** EXERCISE INPUT follows **

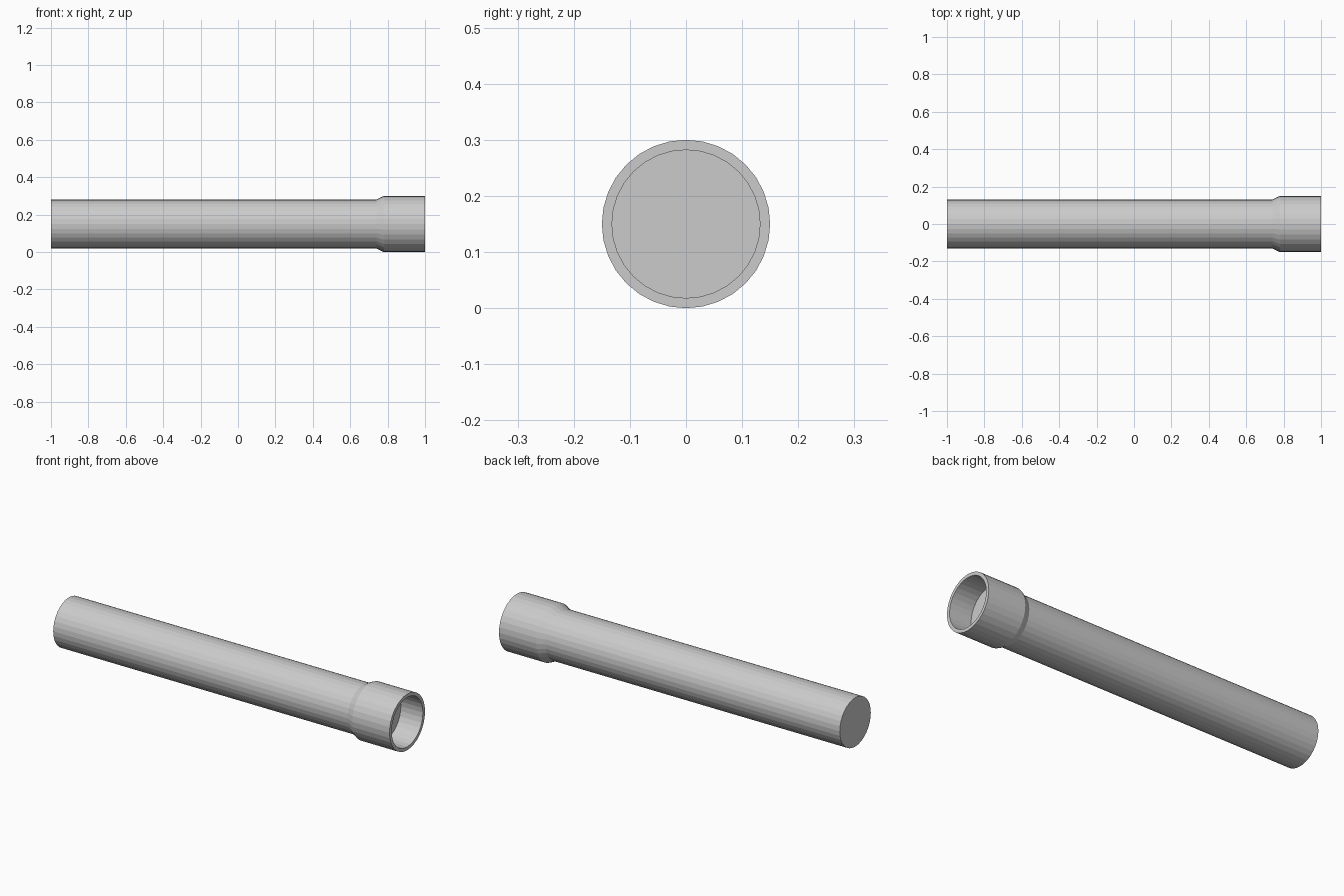
import bpy, bmesh
from math import cos, sin, tau

if "Cube" in bpy.data.objects:
    bpy.data.objects.remove(bpy.data.objects["Cube"])

SIDES = 32
AXIS_Z = 0.15

# Profile (x, radius): closed spigot end, barrel, flared bell, rim, socket floor
PROFILE = [(-1.0, 0.131), (0.74, 0.131), (0.78, 0.15), (1.0, 0.15),
           (1.0, 0.132), (0.87, 0.132)]


def lathe_x(name, profile):
    """Revolve a profile about the x axis and cap both ends."""
    bm = bmesh.new()
    rings = [[bm.verts.new((x, r * cos(tau * i / SIDES), AXIS_Z + r * sin(tau * i / SIDES)))
              for i in range(SIDES)] for x, r in profile]
    for a, b in zip(rings, rings[1:]):
        for i in range(SIDES):
            j = (i + 1) % SIDES
            bm.faces.new((a[i], a[j], b[j], b[i]))
    bm.faces.new(rings[0])
    bm.faces.new(rings[-1])
    bmesh.ops.recalc_face_normals(bm, faces=bm.faces)
    mesh = bpy.data.meshes.new(name)
    bm.to_mesh(mesh)
    bm.free()
    obj = bpy.data.objects.new(name, mesh)
    bpy.context.collection.objects.link(obj)
    return obj


# Pipe with a bell socket at the +x end
lathe_x("socket_pipe", PROFILE)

** End of EXERCISE INPUT **

__YOUR INSTRUCTIONS__.
Generate a word-for-word copy of the preceding records, excluding all pictures.

__EXERCISE RESULT__.
import bpy, bmesh
from math import cos, sin, tau

if "Cube" in bpy.data.objects:
    bpy.data.objects.remove(bpy.data.objects["Cube"])

SIDES = 32
AXIS_Z = 0.15

# Profile (x, radius): closed spigot end, barrel, flared bell, rim, socket floor
PROFILE = [(-1.0, 0.131), (0.74, 0.131), (0.78, 0.15), (1.0, 0.15),
           (1.0, 0.132), (0.87, 0.132)]


def lathe_x(name, profile):
    """Revolve a profile about the x axis and cap both ends."""
    bm = bmesh.new()
    rings = [[bm.verts.new((x, r * cos(tau * i / SIDES), AXIS_Z + r * sin(tau * i / SIDES)))
              for i in range(SIDES)] for x, r in profile]
    for a, b in zip(rings, rings[1:]):
        for i in range(SIDES):
            j = (i + 1) % SIDES
            bm.faces.new((a[i], a[j], b[j], b[i]))
    bm.faces.new(rings[0])
    bm.faces.new(rings[-1])
    bmesh.ops.recalc_face_normals(bm, faces=bm.faces)
    mesh = bpy.data.meshes.new(name)
    bm.to_mesh(mesh)
    bm.free()
    obj = bpy.data.objects.new(name, mesh)
    bpy.context.collection.objects.link(obj)
    return obj


# Pipe with a bell socket at the +x end
lathe_x("socket_pipe", PROFILE)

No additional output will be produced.